There are many things you could be doing to improve your work-from-home schedule. But go slowly. We picked three top tips for you to focus on if you want to be productive at home.

1. Stay Connected With Others

Working remotely doesn't mean you don't have to take other people into account. On the contrary, it can empower you to be proactive about your relationships — both personal and professional ones. Human interaction is essential for both physical and mental health.

At home, which is now also your workspace, you may need to set some boundaries with the people you live with. When you pop into the kitchen in between work meetings, your roommates or family members may assume that you're not working and nudge you into a conversation. That's why it's important to communicate your schedule to the people you live with so they know when it’s your time for work and when it’s your time for socializing.

As for your co-workers, make an effort to reach out to check-in and see how they're doing. Exchange feedback, so there's an ongoing flow of information between team members. And there’s no need for elaborate Zoom calls. In fact, swapping video calls for audio-only is less taxing on the brain and better for your productivity.

2. Transition In and Out of Work

Man happily looking at his wrist watch

A boundary between your personal and professional life is a challenge when you work from home. You may find yourself constantly floating in and out of your work mode and taking care of your home life while you should be working.

And vice versa. When time for rest and self-care comes, you feel guilty that you've not done enough. So, work also starts seeping into your evenings and weekends.

To avoid that, you can create a transition ritual that signals to your brain when you're at work and when you're off. It's important to keep that boundary. The ritual can be small and symbolic — such as drinking a cup of coffee in the morning, changing in and out of work clothes, or lighting a candle. What's important is that you know what signals the beginning and end of work for you.

Another tip to draw a clear separation between your work and personal life is to decide on a definite time by which you finish work each day. This should be non-negotiable — leave work at an agreed time, just like you would when leaving the office.

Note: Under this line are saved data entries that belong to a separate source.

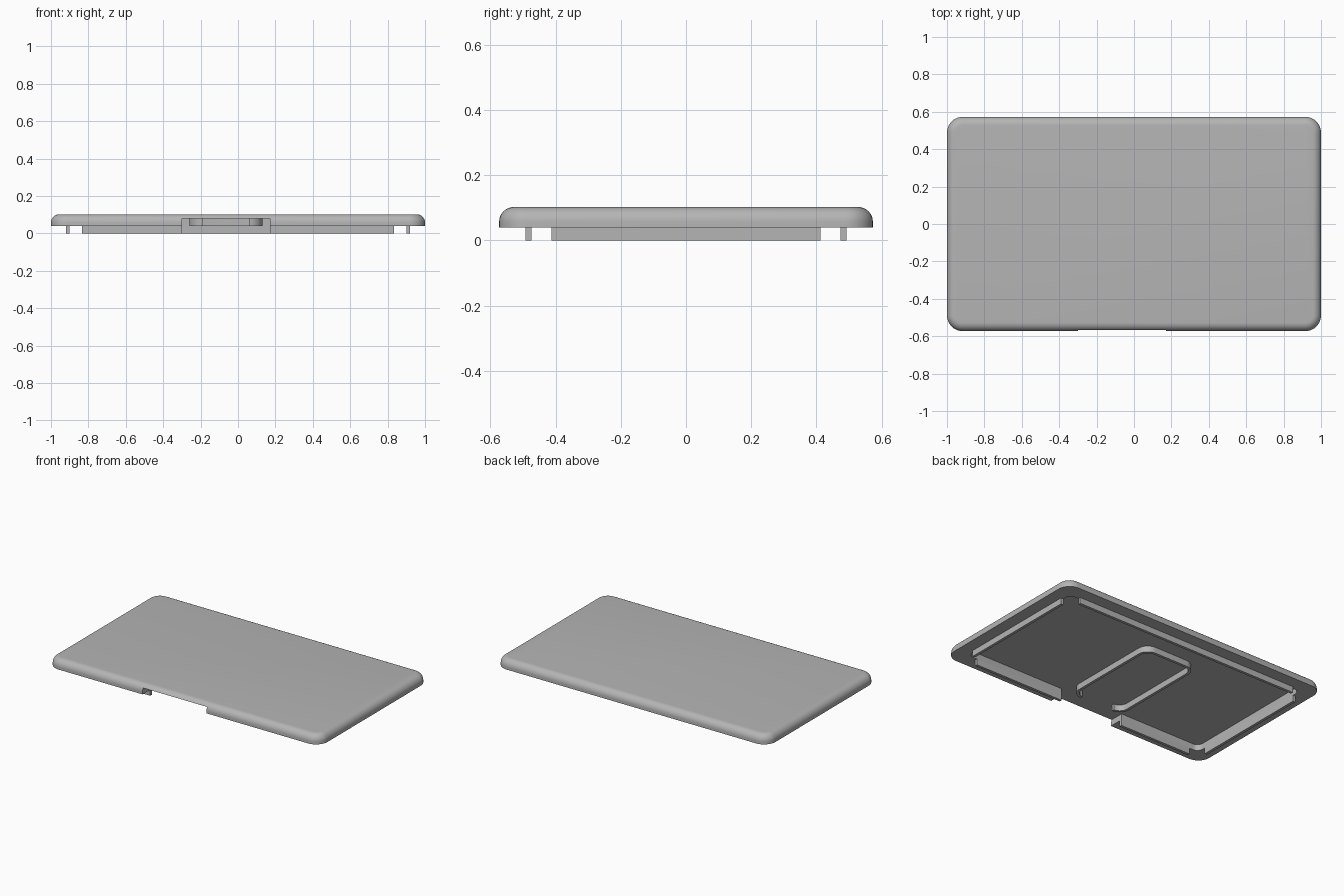
import bpy, bmesh, math

cube = bpy.data.objects.get("Cube")
if cube:
    bpy.data.objects.remove(cube, do_unlink=True)

GREY = (0.46, 0.46, 0.46, 1)
grey = bpy.data.materials.new("matte_grey")
grey.use_nodes = True
grey.diffuse_color = GREY
grey.node_tree.nodes["Principled BSDF"].inputs["Base Color"].default_value = GREY

HALF_X, HALF_Y = 1.0, 0.573
RIM, CEILING, TOP = 0.04, 0.08, 0.102
CAVITY_X, CAVITY_Y = 0.902, 0.474
WALL = 0.018
NOTCH_L, NOTCH_R = 0.17, -0.30


def rounded_outline(x0, x1, y0, y1, radius, inset=0, steps=10):
    """Counter-clockwise rounded rectangle, starting at the front +x corner."""
    centres = [(x1 - radius, y0 + radius, -90), (x1 - radius, y1 - radius, 0),
               (x0 + radius, y1 - radius, 90), (x0 + radius, y0 + radius, 180)]
    points = []
    for cx, cy, start in centres:
        for i in range(steps + 1):
            a = math.radians(start + 90 * i / steps)
            points.append((cx + (radius - inset) * math.cos(a),
                           cy + (radius - inset) * math.sin(a)))
    return points


def rect(x0, x1, y0, y1):
    return [(x0, y0), (x1, y0), (x1, y1), (x0, y1)]


def loft(name, rings, smooth=False):
    """Solid through a stack of (outline, height) rings, capped at both ends."""
    bm = bmesh.new()
    loops = [[bm.verts.new((x, y, z)) for x, y in pts] for pts, z in rings]
    for low, high in zip(loops, loops[1:]):
        for i in range(len(low)):
            j = (i + 1) % len(low)
            bm.faces.new((low[i], low[j], high[j], high[i]))
    bm.faces.new(loops[0][::-1])
    bm.faces.new(loops[-1])
    bmesh.ops.recalc_face_normals(bm, faces=bm.faces)
    mesh = bpy.data.meshes.new(name)
    bm.to_mesh(mesh)
    bm.free()
    mesh.materials.append(grey)
    obj = bpy.data.objects.new(name, mesh)
    bpy.context.collection.objects.link(obj)
    if smooth:
        smooth_object(obj)
    return obj


def activate(obj):
    bpy.ops.object.select_all(action="DESELECT")
    obj.select_set(True)
    bpy.context.view_layer.objects.active = obj


def smooth_object(obj):
    activate(obj)
    bpy.ops.object.shade_smooth_by_angle(angle=math.radians(30))


def cut(obj, cutter):
    activate(obj)
    mod = obj.modifiers.new("cut", "BOOLEAN")
    mod.operation, mod.solver, mod.object = "DIFFERENCE", "EXACT", cutter
    bpy.ops.object.modifier_apply(modifier=mod.name)
    bpy.data.objects.remove(cutter, do_unlink=True)


# Lid panel with a rounded upper edge
FILLET, CORNER = 0.045, 0.085
rings = [(rounded_outline(-HALF_X, HALF_X, -HALF_Y, HALF_Y, CORNER), RIM)]
for i in range(9):
    a = math.pi / 2 * i / 8
    inset = FILLET * (1 - math.cos(a))
    rings.append((rounded_outline(-HALF_X, HALF_X, -HALF_Y, HALF_Y, CORNER, inset),
                  TOP - FILLET + FILLET * math.sin(a)))
panel = loft("lid_panel", rings)

# Hollow underside and the cable notch in the front edge
cavity = rounded_outline(-CAVITY_X, CAVITY_X, -CAVITY_Y, CAVITY_Y, 0.04)
cut(panel, loft("cavity_cutter", [(cavity, -0.1), (cavity, CEILING)]))
notch = rect(NOTCH_R, NOTCH_L, -0.8, -CAVITY_Y + 0.05)
cut(panel, loft("notch_cutter", [(notch, -0.1), (notch, CEILING)]))
smooth_object(panel)

# Locating ribs standing down from the rim around the cavity
RIB_X, RIB_Y = 0.835, 0.413
outer_x, outer_y = CAVITY_X + WALL, CAVITY_Y + WALL
ribs = {
    "left_rib": rect(CAVITY_X, outer_x, -RIB_Y, RIB_Y),
    "right_rib": rect(-outer_x, -CAVITY_X, -RIB_Y, RIB_Y),
    "back_rib": rect(-RIB_X, RIB_X, CAVITY_Y, outer_y),
    "front_left_rib": rect(NOTCH_L, RIB_X, -outer_y, -CAVITY_Y),
    "front_right_rib": rect(-RIB_X, NOTCH_R, -outer_y, -CAVITY_Y),
}
for name, outline in ribs.items():
    loft(name, [(outline, 0), (outline, RIM)])

# Open loop under the ceiling whose ends curl in towards the notch
loop_box = (-0.26, 0.13, -0.43, 0.27, 0.072)
loop = rounded_outline(*loop_box) + rounded_outline(*loop_box, inset=WALL)[::-1]
loft("retaining_loop", [(loop, RIM), (loop, CEILING)], smooth=True)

3. Account for Natural Ebbs and Flows

When designing your work schedule, pay attention to your body and what it wants. You may discover that certain times of the day are naturally better for meetings, while others allow you to do deep work with little effort. Some times of day, like the infamous afternoon slump, may be optimal times to get a break.

The way we operate is greatly dictated by our circadian rhythms — the patterns of behavioral and mental changes we go through each day, dependent primarily on sunlight. Those patterns are slightly different for everyone, so it's important to observe your unique rhythm. This way, you can schedule your work around it, rather than fighting with it.

There are, however, some tendencies observed in most people. For example, one study found that, for most workers, their peak productivity time happens at 11 a.m. on a Monday in October. This is of course to be taken with a grain of salt and doesn’t mean you can’t be productive in March! However, it shows that there are generally more and less convenient times for being productive.

It's important to pinpoint yours — and take full advantage of it.

Track Your Time to Find Your Perfect Schedule

When you’re creating a work-from-home schedule, it’s important to know how you currently use your time so you can objectively see how the changes you’re making are improving your focus and productivity. But you don’t need to add another task to your plate.

This is where technology can help. At Rize, we designed a time tracker that does the job for you. At the end of the workday, it tells you where exactly your time went and when you were focusing on which task. Combining this with your work outcomes can give you valuable clues as to what changes you need in your work schedule.

Try Rize for 14 days for free, without giving your credit card details. We want you to experience the difference it can make before you spend a penny.